# Work instructions
Please copy out all lines of the entries that contain the word "data".

# Material provided
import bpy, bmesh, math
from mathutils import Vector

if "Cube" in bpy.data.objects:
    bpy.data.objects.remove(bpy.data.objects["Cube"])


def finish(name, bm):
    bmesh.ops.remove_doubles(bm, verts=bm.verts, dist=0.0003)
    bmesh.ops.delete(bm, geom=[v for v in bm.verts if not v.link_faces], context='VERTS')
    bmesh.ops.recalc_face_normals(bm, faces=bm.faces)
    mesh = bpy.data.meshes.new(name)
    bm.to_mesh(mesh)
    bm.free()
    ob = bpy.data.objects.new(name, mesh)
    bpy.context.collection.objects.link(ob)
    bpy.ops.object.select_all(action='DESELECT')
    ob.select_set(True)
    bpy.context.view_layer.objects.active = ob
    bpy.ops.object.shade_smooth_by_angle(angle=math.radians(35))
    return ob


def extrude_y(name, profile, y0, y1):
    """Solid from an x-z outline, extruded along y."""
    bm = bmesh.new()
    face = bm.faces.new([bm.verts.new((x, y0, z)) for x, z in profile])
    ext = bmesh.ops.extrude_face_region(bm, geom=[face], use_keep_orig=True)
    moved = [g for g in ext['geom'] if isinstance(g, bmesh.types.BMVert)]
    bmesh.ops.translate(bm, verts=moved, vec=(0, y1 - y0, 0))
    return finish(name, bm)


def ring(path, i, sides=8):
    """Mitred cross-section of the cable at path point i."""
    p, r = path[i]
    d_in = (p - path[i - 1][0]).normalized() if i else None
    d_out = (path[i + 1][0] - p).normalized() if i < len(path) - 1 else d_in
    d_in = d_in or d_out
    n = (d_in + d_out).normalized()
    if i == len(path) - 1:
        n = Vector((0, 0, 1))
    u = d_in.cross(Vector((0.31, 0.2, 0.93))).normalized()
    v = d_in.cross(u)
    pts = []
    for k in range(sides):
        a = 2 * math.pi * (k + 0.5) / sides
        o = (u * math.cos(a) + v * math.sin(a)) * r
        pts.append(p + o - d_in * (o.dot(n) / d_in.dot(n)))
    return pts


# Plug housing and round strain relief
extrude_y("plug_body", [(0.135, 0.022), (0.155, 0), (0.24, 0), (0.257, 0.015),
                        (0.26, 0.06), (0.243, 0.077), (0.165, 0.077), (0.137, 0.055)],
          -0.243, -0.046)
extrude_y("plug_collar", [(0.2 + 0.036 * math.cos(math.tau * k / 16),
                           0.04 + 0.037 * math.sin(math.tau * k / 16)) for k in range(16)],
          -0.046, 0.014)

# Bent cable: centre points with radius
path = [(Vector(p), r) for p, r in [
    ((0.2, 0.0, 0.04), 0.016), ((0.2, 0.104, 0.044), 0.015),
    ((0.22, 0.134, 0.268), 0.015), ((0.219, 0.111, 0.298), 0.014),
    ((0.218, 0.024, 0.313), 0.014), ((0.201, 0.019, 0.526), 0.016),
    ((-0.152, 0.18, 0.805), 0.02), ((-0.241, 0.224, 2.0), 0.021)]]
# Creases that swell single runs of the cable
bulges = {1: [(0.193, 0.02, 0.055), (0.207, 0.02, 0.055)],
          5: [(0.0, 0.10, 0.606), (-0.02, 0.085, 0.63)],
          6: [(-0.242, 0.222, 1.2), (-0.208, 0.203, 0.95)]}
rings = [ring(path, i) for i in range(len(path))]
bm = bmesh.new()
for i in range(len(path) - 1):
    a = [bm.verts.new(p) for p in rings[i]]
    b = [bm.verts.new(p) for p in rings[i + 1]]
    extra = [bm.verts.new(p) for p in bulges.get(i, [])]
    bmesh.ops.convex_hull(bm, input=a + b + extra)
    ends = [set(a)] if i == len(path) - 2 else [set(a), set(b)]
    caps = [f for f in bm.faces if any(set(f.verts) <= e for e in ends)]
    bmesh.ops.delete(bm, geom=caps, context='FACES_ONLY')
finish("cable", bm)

# Expected answer
if "Cube" in bpy.data.objects:
    bpy.data.objects.remove(bpy.data.objects["Cube"])
    mesh = bpy.data.meshes.new(name)
    ob = bpy.data.objects.new(name, mesh)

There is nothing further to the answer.